* **Action item**:
For this task, retype the records below exactly.

* **Data shown**:

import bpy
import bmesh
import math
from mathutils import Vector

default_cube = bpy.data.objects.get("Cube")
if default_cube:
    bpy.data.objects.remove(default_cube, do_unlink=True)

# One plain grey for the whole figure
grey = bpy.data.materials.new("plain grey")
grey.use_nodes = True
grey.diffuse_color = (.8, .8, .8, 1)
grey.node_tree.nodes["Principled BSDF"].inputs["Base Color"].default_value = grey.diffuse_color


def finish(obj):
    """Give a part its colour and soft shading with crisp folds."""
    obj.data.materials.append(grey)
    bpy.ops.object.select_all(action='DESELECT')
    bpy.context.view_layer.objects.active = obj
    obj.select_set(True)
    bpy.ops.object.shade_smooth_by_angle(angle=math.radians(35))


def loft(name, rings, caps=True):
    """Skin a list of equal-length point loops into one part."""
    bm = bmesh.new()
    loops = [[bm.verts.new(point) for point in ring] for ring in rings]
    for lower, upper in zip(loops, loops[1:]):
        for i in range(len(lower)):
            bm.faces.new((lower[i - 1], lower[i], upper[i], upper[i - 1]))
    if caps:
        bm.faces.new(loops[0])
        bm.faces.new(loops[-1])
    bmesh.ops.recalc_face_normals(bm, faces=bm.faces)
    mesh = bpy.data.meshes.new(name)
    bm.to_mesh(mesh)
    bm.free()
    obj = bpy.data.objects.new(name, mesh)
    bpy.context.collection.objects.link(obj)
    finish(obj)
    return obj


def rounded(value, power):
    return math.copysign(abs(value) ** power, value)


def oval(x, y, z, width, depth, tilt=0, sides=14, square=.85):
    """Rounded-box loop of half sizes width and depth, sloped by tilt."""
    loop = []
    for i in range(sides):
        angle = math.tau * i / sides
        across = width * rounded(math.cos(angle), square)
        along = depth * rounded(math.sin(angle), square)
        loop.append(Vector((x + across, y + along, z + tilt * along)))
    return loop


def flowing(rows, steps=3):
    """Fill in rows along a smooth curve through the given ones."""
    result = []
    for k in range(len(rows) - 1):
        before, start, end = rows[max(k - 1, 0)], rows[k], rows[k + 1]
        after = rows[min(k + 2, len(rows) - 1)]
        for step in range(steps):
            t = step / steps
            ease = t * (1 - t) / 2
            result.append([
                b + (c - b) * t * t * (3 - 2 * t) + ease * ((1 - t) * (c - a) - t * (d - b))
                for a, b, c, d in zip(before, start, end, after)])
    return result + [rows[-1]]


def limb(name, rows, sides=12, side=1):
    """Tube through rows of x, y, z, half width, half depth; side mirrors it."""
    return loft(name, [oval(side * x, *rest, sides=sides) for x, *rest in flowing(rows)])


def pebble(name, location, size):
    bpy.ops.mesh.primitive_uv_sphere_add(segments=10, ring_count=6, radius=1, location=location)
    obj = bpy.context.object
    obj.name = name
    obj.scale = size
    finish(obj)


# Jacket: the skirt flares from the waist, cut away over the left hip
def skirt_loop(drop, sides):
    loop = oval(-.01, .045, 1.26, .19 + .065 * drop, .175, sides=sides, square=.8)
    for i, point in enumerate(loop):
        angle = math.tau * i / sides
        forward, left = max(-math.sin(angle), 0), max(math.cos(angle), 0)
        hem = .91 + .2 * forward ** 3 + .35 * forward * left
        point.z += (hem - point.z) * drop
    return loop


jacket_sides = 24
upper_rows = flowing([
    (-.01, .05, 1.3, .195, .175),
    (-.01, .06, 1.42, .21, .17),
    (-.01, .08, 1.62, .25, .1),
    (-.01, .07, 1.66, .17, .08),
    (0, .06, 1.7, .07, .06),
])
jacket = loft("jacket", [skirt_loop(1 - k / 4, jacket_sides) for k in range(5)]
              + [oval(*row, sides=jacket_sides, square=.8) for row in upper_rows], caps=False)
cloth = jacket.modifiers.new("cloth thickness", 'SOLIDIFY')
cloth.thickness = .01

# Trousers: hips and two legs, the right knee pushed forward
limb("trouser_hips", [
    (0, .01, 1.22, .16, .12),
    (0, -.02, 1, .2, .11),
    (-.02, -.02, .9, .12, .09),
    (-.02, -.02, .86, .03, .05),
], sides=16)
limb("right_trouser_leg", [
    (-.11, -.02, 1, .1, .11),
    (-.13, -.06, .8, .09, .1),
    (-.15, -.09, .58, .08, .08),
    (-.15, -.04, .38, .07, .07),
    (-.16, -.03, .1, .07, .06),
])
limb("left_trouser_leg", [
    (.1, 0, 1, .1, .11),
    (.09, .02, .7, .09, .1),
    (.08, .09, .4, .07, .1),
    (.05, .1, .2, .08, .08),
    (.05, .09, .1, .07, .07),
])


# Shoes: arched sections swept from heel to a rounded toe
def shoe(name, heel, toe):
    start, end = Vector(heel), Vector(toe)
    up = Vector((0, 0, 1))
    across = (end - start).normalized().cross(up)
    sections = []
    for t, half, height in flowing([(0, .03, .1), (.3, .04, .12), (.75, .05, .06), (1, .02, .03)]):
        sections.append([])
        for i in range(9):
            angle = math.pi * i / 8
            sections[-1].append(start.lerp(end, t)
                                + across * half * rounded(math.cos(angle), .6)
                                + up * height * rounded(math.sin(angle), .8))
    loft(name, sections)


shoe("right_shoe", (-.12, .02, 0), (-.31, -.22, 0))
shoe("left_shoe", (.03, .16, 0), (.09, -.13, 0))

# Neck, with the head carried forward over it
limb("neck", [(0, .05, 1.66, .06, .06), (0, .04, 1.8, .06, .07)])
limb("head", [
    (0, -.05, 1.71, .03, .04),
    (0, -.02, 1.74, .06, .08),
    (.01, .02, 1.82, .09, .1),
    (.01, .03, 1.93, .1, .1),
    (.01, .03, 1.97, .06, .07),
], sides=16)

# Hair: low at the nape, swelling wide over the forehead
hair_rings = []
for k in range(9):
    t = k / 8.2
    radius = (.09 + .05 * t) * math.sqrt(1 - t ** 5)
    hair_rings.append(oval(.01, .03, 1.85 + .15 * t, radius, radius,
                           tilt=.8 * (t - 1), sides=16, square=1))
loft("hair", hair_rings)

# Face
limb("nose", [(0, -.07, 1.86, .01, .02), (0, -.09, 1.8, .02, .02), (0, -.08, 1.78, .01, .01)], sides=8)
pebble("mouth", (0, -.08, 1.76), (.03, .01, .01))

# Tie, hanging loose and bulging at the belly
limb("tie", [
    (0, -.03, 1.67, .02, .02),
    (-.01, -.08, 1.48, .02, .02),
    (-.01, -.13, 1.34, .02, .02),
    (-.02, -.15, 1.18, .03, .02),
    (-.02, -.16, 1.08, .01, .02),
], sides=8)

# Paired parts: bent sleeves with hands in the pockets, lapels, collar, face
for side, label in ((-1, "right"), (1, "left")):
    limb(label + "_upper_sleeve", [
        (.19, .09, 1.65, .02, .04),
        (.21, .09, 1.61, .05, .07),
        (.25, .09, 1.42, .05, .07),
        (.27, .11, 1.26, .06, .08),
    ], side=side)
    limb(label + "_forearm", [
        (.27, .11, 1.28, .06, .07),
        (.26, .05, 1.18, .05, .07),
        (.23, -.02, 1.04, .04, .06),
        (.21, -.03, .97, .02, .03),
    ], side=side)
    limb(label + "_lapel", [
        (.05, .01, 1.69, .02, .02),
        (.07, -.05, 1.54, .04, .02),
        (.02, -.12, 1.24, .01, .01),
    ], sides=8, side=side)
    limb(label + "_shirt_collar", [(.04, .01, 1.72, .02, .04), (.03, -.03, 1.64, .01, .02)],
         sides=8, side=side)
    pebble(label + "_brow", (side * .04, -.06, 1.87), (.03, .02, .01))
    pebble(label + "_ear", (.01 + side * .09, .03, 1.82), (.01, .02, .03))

* **Written solution**:
import bpy
import bmesh
import math
from mathutils import Vector

default_cube = bpy.data.objects.get("Cube")
if default_cube:
    bpy.data.objects.remove(default_cube, do_unlink=True)

# One plain grey for the whole figure
grey = bpy.data.materials.new("plain grey")
grey.use_nodes = True
grey.diffuse_color = (.8, .8, .8, 1)
grey.node_tree.nodes["Principled BSDF"].inputs["Base Color"].default_value = grey.diffuse_color


def finish(obj):
    """Give a part its colour and soft shading with crisp folds."""
    obj.data.materials.append(grey)
    bpy.ops.object.select_all(action='DESELECT')
    bpy.context.view_layer.objects.active = obj
    obj.select_set(True)
    bpy.ops.object.shade_smooth_by_angle(angle=math.radians(35))


def loft(name, rings, caps=True):
    """Skin a list of equal-length point loops into one part."""
    bm = bmesh.new()
    loops = [[bm.verts.new(point) for point in ring] for ring in rings]
    for lower, upper in zip(loops, loops[1:]):
        for i in range(len(lower)):
            bm.faces.new((lower[i - 1], lower[i], upper[i], upper[i - 1]))
    if caps:
        bm.faces.new(loops[0])
        bm.faces.new(loops[-1])
    bmesh.ops.recalc_face_normals(bm, faces=bm.faces)
    mesh = bpy.data.meshes.new(name)
    bm.to_mesh(mesh)
    bm.free()
    obj = bpy.data.objects.new(name, mesh)
    bpy.context.collection.objects.link(obj)
    finish(obj)
    return obj


def rounded(value, power):
    return math.copysign(abs(value) ** power, value)


def oval(x, y, z, width, depth, tilt=0, sides=14, square=.85):
    """Rounded-box loop of half sizes width and depth, sloped by tilt."""
    loop = []
    for i in range(sides):
        angle = math.tau * i / sides
        across = width * rounded(math.cos(angle), square)
        along = depth * rounded(math.sin(angle), square)
        loop.append(Vector((x + across, y + along, z + tilt * along)))
    return loop


def flowing(rows, steps=3):
    """Fill in rows along a smooth curve through the given ones."""
    result = []
    for k in range(len(rows) - 1):
        before, start, end = rows[max(k - 1, 0)], rows[k], rows[k + 1]
        after = rows[min(k + 2, len(rows) - 1)]
        for step in range(steps):
            t = step / steps
            ease = t * (1 - t) / 2
            result.append([
                b + (c - b) * t * t * (3 - 2 * t) + ease * ((1 - t) * (c - a) - t * (d - b))
                for a, b, c, d in zip(before, start, end, after)])
    return result + [rows[-1]]


def limb(name, rows, sides=12, side=1):
    """Tube through rows of x, y, z, half width, half depth; side mirrors it."""
    return loft(name, [oval(side * x, *rest, sides=sides) for x, *rest in flowing(rows)])


def pebble(name, location, size):
    bpy.ops.mesh.primitive_uv_sphere_add(segments=10, ring_count=6, radius=1, location=location)
    obj = bpy.context.object
    obj.name = name
    obj.scale = size
    finish(obj)


# Jacket: the skirt flares from the waist, cut away over the left hip
def skirt_loop(drop, sides):
    loop = oval(-.01, .045, 1.26, .19 + .065 * drop, .175, sides=sides, square=.8)
    for i, point in enumerate(loop):
        angle = math.tau * i / sides
        forward, left = max(-math.sin(angle), 0), max(math.cos(angle), 0)
        hem = .91 + .2 * forward ** 3 + .35 * forward * left
        point.z += (hem - point.z) * drop
    return loop


jacket_sides = 24
upper_rows = flowing([
    (-.01, .05, 1.3, .195, .175),
    (-.01, .06, 1.42, .21, .17),
    (-.01, .08, 1.62, .25, .1),
    (-.01, .07, 1.66, .17, .08),
    (0, .06, 1.7, .07, .06),
])
jacket = loft("jacket", [skirt_loop(1 - k / 4, jacket_sides) for k in range(5)]
              + [oval(*row, sides=jacket_sides, square=.8) for row in upper_rows], caps=False)
cloth = jacket.modifiers.new("cloth thickness", 'SOLIDIFY')
cloth.thickness = .01

# Trousers: hips and two legs, the right knee pushed forward
limb("trouser_hips", [
    (0, .01, 1.22, .16, .12),
    (0, -.02, 1, .2, .11),
    (-.02, -.02, .9, .12, .09),
    (-.02, -.02, .86, .03, .05),
], sides=16)
limb("right_trouser_leg", [
    (-.11, -.02, 1, .1, .11),
    (-.13, -.06, .8, .09, .1),
    (-.15, -.09, .58, .08, .08),
    (-.15, -.04, .38, .07, .07),
    (-.16, -.03, .1, .07, .06),
])
limb("left_trouser_leg", [
    (.1, 0, 1, .1, .11),
    (.09, .02, .7, .09, .1),
    (.08, .09, .4, .07, .1),
    (.05, .1, .2, .08, .08),
    (.05, .09, .1, .07, .07),
])


# Shoes: arched sections swept from heel to a rounded toe
def shoe(name, heel, toe):
    start, end = Vector(heel), Vector(toe)
    up = Vector((0, 0, 1))
    across = (end - start).normalized().cross(up)
    sections = []
    for t, half, height in flowing([(0, .03, .1), (.3, .04, .12), (.75, .05, .06), (1, .02, .03)]):
        sections.append([])
        for i in range(9):
            angle = math.pi * i / 8
            sections[-1].append(start.lerp(end, t)
                                + across * half * rounded(math.cos(angle), .6)
                                + up * height * rounded(math.sin(angle), .8))
    loft(name, sections)


shoe("right_shoe", (-.12, .02, 0), (-.31, -.22, 0))
shoe("left_shoe", (.03, .16, 0), (.09, -.13, 0))

# Neck, with the head carried forward over it
limb("neck", [(0, .05, 1.66, .06, .06), (0, .04, 1.8, .06, .07)])
limb("head", [
    (0, -.05, 1.71, .03, .04),
    (0, -.02, 1.74, .06, .08),
    (.01, .02, 1.82, .09, .1),
    (.01, .03, 1.93, .1, .1),
    (.01, .03, 1.97, .06, .07),
], sides=16)

# Hair: low at the nape, swelling wide over the forehead
hair_rings = []
for k in range(9):
    t = k / 8.2
    radius = (.09 + .05 * t) * math.sqrt(1 - t ** 5)
    hair_rings.append(oval(.01, .03, 1.85 + .15 * t, radius, radius,
                           tilt=.8 * (t - 1), sides=16, square=1))
loft("hair", hair_rings)

# Face
limb("nose", [(0, -.07, 1.86, .01, .02), (0, -.09, 1.8, .02, .02), (0, -.08, 1.78, .01, .01)], sides=8)
pebble("mouth", (0, -.08, 1.76), (.03, .01, .01))

# Tie, hanging loose and bulging at the belly
limb("tie", [
    (0, -.03, 1.67, .02, .02),
    (-.01, -.08, 1.48, .02, .02),
    (-.01, -.13, 1.34, .02, .02),
    (-.02, -.15, 1.18, .03, .02),
    (-.02, -.16, 1.08, .01, .02),
], sides=8)

# Paired parts: bent sleeves with hands in the pockets, lapels, collar, face
for side, label in ((-1, "right"), (1, "left")):
    limb(label + "_upper_sleeve", [
        (.19, .09, 1.65, .02, .04),
        (.21, .09, 1.61, .05, .07),
        (.25, .09, 1.42, .05, .07),
        (.27, .11, 1.26, .06, .08),
    ], side=side)
    limb(label + "_forearm", [
        (.27, .11, 1.28, .06, .07),
        (.26, .05, 1.18, .05, .07),
        (.23, -.02, 1.04, .04, .06),
        (.21, -.03, .97, .02, .03),
    ], side=side)
    limb(label + "_lapel", [
        (.05, .01, 1.69, .02, .02),
        (.07, -.05, 1.54, .04, .02),
        (.02, -.12, 1.24, .01, .01),
    ], sides=8, side=side)
    limb(label + "_shirt_collar", [(.04, .01, 1.72, .02, .04), (.03, -.03, 1.64, .01, .02)],
         sides=8, side=side)
    pebble(label + "_brow", (side * .04, -.06, 1.87), (.03, .02, .01))
    pebble(label + "_ear", (.01 + side * .09, .03, 1.82), (.01, .02, .03))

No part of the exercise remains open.